___ SOURCE MATERIAL
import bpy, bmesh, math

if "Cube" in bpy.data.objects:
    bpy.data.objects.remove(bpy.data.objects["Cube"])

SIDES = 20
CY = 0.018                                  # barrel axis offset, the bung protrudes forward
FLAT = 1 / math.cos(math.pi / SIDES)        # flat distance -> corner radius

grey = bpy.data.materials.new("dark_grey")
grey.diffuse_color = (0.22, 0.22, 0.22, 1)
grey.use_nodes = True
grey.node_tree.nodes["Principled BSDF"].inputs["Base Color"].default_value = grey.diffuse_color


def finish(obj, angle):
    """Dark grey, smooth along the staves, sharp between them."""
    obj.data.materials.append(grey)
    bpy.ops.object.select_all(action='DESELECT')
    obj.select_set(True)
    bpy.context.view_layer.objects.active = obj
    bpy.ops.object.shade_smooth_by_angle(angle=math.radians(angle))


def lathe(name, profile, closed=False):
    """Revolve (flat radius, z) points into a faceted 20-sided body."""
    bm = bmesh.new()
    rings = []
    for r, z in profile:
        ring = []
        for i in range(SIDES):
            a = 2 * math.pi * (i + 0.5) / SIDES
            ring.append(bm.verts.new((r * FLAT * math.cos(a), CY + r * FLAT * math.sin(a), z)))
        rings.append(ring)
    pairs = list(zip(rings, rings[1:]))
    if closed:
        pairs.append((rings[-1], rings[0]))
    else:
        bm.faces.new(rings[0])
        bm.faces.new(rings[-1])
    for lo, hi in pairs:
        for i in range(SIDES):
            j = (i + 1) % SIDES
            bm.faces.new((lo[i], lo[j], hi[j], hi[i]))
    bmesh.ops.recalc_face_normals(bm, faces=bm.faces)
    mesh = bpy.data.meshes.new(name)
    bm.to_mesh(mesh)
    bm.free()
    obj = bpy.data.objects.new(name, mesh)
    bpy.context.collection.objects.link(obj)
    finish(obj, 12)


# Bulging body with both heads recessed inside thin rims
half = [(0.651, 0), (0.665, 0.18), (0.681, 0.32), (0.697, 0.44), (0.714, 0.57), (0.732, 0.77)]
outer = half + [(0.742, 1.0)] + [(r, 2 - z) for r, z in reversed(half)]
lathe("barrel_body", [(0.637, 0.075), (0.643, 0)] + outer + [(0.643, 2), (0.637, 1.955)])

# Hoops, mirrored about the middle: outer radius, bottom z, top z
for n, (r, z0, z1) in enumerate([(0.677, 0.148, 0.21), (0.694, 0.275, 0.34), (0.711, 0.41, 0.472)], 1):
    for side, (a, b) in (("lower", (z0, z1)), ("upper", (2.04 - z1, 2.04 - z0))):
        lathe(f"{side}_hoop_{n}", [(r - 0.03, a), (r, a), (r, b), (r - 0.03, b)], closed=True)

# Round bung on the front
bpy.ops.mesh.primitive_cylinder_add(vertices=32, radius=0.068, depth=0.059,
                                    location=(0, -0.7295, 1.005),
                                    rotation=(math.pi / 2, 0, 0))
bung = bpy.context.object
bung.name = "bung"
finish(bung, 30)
______
___ SOURCE MATERIAL
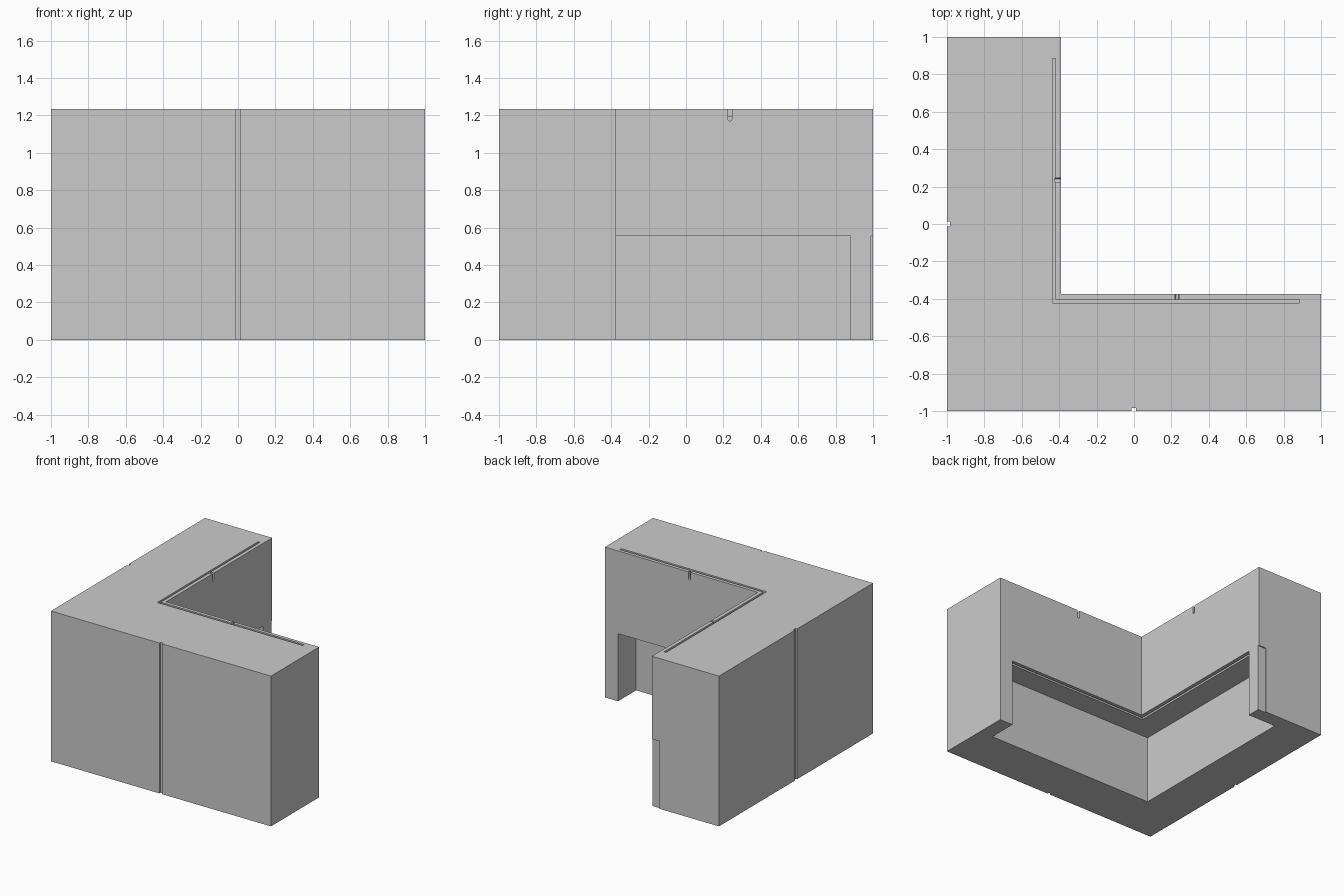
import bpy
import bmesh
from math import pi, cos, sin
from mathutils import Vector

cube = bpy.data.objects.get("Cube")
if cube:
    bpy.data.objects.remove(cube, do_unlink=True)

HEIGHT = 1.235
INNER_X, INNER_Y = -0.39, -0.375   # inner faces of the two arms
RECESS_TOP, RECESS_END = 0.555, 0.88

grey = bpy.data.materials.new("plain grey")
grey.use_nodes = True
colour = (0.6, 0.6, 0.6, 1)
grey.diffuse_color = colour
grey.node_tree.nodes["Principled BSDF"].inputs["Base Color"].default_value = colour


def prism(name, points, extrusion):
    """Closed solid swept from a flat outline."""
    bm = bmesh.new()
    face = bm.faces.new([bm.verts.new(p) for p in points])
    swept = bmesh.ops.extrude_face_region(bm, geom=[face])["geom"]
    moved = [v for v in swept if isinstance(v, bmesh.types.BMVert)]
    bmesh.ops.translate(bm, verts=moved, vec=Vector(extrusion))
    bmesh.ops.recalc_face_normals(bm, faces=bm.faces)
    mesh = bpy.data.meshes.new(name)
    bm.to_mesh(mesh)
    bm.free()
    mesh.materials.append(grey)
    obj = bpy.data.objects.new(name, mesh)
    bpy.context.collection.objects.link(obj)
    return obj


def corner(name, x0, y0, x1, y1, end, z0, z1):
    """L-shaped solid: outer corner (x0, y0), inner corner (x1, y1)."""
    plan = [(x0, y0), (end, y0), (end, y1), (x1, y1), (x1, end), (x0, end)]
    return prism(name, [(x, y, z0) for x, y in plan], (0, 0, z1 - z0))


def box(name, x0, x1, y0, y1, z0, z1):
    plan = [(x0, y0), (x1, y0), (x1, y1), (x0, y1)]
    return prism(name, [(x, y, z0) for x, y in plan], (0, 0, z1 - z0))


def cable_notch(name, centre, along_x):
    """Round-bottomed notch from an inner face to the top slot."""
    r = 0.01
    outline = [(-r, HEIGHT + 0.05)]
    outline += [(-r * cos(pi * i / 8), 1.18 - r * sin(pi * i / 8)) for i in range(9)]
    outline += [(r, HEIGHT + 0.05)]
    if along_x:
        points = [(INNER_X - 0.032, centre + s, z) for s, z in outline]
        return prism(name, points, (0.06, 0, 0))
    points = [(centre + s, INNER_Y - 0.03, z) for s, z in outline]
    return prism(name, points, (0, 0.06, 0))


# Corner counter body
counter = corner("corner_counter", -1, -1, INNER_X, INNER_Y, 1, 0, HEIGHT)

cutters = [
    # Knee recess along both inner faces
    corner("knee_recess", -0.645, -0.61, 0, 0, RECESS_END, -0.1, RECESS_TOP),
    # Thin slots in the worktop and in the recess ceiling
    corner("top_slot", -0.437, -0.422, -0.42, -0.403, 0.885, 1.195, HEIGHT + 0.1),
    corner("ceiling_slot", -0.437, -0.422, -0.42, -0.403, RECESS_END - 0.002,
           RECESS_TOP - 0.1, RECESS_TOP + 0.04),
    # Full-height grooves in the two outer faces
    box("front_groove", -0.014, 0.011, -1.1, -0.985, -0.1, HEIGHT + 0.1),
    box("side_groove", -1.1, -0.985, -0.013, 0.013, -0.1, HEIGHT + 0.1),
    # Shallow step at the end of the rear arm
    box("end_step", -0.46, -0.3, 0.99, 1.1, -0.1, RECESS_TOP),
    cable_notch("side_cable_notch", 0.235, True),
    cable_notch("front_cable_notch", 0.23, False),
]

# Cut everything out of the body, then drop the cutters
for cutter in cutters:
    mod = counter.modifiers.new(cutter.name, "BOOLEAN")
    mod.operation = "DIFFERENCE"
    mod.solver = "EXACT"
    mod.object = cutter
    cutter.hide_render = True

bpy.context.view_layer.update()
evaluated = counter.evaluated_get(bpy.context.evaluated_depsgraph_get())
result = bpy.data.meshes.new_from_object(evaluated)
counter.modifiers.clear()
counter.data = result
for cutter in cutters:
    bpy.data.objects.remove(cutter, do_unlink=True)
______
EXERCISE AIM
The number of lines in the records that include "True" is what is needed, with no other words.

ANSWER BOX
8